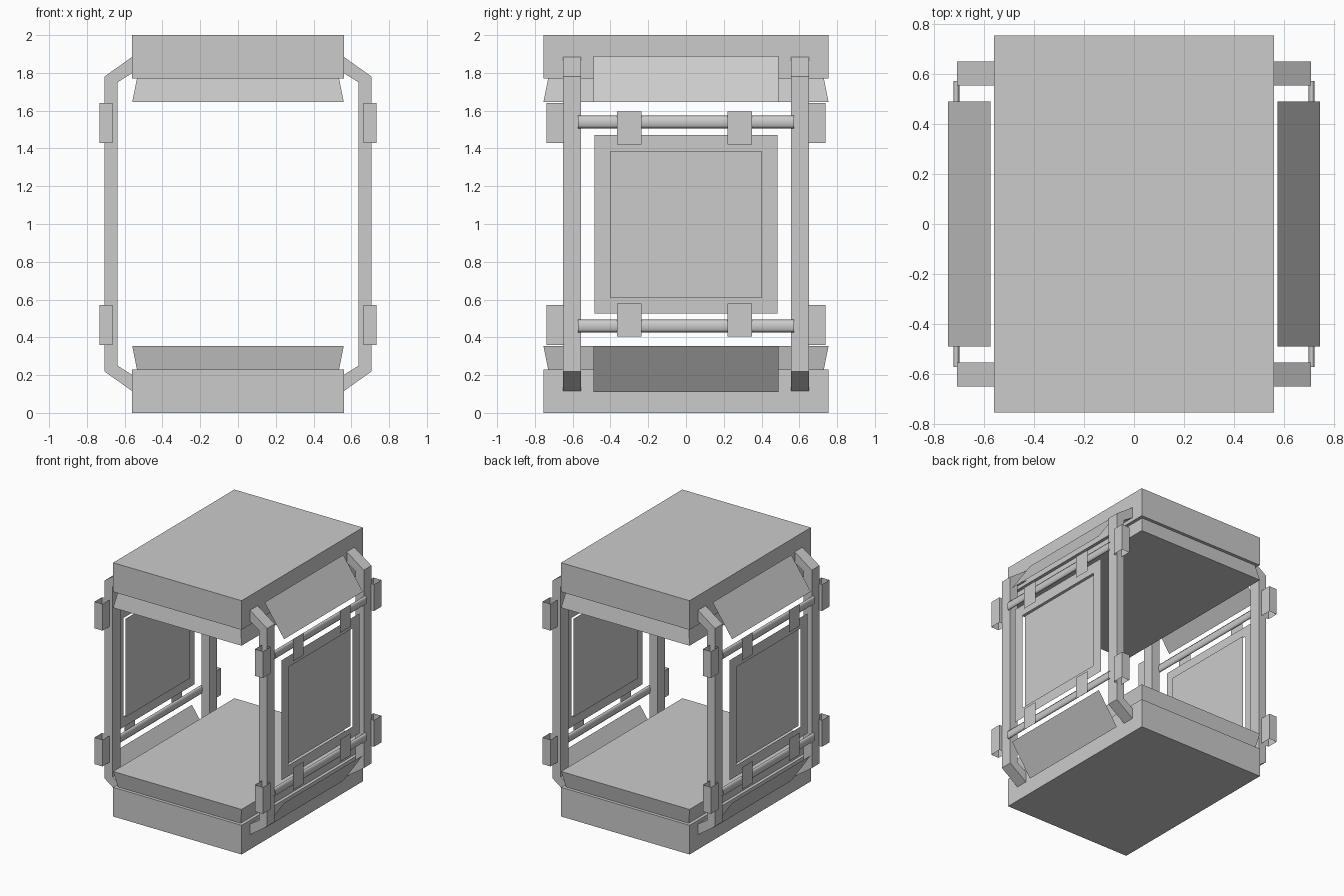
import bpy, bmesh

cube = bpy.data.objects.get("Cube")
if cube:
    bpy.data.objects.remove(cube, do_unlink=True)

grey = bpy.data.materials.new("plain grey")
grey.use_nodes = True
COLOUR = (0.6, 0.6, 0.6, 1)
grey.diffuse_color = COLOUR
grey.node_tree.nodes["Principled BSDF"].inputs["Base Color"].default_value = COLOUR

MID = 1.0  # height of the horizontal symmetry plane


def finish(name, bm, smooth=False, recalc=True):
    if recalc:
        bmesh.ops.recalc_face_normals(bm, faces=bm.faces)
    mesh = bpy.data.meshes.new(name)
    bm.to_mesh(mesh)
    bm.free()
    for p in mesh.polygons:
        p.use_smooth = smooth
    mesh.materials.append(grey)
    obj = bpy.data.objects.new(name, mesh)
    bpy.context.collection.objects.link(obj)
    return obj


def loft(name, rings, caps=True, smooth=False):
    """Join successive closed rings of points into a tube."""
    bm = bmesh.new()
    loops = [[bm.verts.new(p) for p in ring] for ring in rings]
    n = len(loops[0])
    for a, b in zip(loops, loops[1:]):
        for i in range(n):
            j = (i + 1) % n
            bm.faces.new((a[i], a[j], b[j], b[i]))
    if caps:
        bm.faces.new(loops[0])
        bm.faces.new(loops[-1])
    return finish(name, bm, smooth)


def rect(hx, hy, z, cx=0, cy=0):
    return [(cx + sx * hx, cy + sy * hy, z)
            for sx, sy in ((-1, -1), (1, -1), (1, 1), (-1, 1))]


def sheet(name, side, x0, x1, y0, y1, z0, z1):
    """Single sheet running along y, from (x0, z0) to (x1, z1)."""
    bm = bmesh.new()
    pts = [(side * x0, y0, z0), (side * x0, y1, z0),
           (side * x1, y1, z1), (side * x1, y0, z1)]
    f = bm.faces.new([bm.verts.new(p) for p in pts])
    f.normal_update()
    if f.normal.x * side < 0:
        f.normal_flip()
    return finish(name, bm, recalc=False)


def flip(z, up):
    return MID + up * (z - MID)


for up, level in ((1, "top"), (-1, "bottom")):
    # Main slab and its flared inner lip
    loft(level + "_slab", [rect(0.56, 0.755, flip(z, up)) for z in (1.77, 2.0)])
    loft(level + "_lip", [rect(0.535, 0.73, flip(1.77, up)),
                          rect(0.56, 0.755, flip(1.645, up))])

for side, hand in ((1, "left"), (-1, "right")):
    # Bent corner posts, with open sleeves on their outer ends
    outer = [(0.55, 1.892), (0.708, 1.78), (0.708, 0.22), (0.55, 0.108)]
    inner = [(0.55, 1.805), (0.638, 1.75), (0.638, 0.25), (0.55, 0.195)]
    for end, where in ((-1, "front"), (1, "back")):
        rings = []
        for (xo, zo), (xi, zi) in zip(outer, inner):
            rings.append([(side * xo, end * 0.555, zo), (side * xo, end * 0.65, zo),
                          (side * xi, end * 0.65, zi), (side * xi, end * 0.555, zi)])
        loft(f"{where}_{hand}_post", rings)
        for up, level in ((1, "upper"), (-1, "lower")):
            loft(f"{where}_{hand}_{level}_sleeve",
                 [rect(0.035, 0.046, flip(z, up), side * 0.699, end * 0.692)
                  for z in (1.43, 1.64)], caps=False)

    # Side panel: flat frame with a recessed inner plate
    fx = 0.72
    for end, where in ((-1, "front"), (1, "back")):
        y0, y1 = sorted((end * 0.4, end * 0.485))
        sheet(f"{hand}_panel_frame_{where}", side, fx, fx, y0, y1, 0.525, 1.47)
    for z0, z1, where in ((0.525, 0.61, "bottom"), (1.385, 1.47, "top")):
        sheet(f"{hand}_panel_frame_{where}", side, fx, fx, -0.4, 0.4, z0, z1)
    sheet(f"{hand}_panel_plate", side, 0.70, 0.70, -0.4, 0.4, 0.61, 1.385)

    for up, level in ((1, "upper"), (-1, "lower")):
        # Sloping side sheet
        sheet(f"{hand}_{level}_sloping_sheet", side, 0.575, 0.745, -0.49, 0.49,
              flip(1.89, up), flip(1.645, up))
        # Flattened horizontal rail
        prof = ((0, 1), (0.8, 0.6), (1, 0), (0.8, -0.6),
                (0, -1), (-0.8, -0.6), (-1, 0), (-0.8, 0.6))
        loft(f"{hand}_{level}_rail",
             [[(side * (0.711 + 0.012 * u), y, flip(1.54 + 0.035 * v, up))
               for u, v in prof] for y in (-0.572, 0.572)], caps=False, smooth=True)
        # Hanger tabs joining rail and panel
        for y in (-0.3, 0.285):
            sheet(f"{hand}_{level}_hanger_tab", side, 0.735, 0.735,
                  y - 0.065, y + 0.065, flip(1.42, up), flip(1.595, up))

● ● ● ● ● ● ●

▸ TASK BRIEF:
Retype only this portion of the data above: the line containing "p.use_smooth = smooth", the line containing "bm.faces.new(loops[-1])", and all lines between them, exactly.

▸ OUTPUT:
        p.use_smooth = smooth
    mesh.materials.append(grey)
    obj = bpy.data.objects.new(name, mesh)
    bpy.context.collection.objects.link(obj)
    return obj


def loft(name, rings, caps=True, smooth=False):
    """Join successive closed rings of points into a tube."""
    bm = bmesh.new()
    loops = [[bm.verts.new(p) for p in ring] for ring in rings]
    n = len(loops[0])
    for a, b in zip(loops, loops[1:]):
        for i in range(n):
            j = (i + 1) % n
            bm.faces.new((a[i], a[j], b[j], b[i]))
    if caps:
        bm.faces.new(loops[0])
        bm.faces.new(loops[-1])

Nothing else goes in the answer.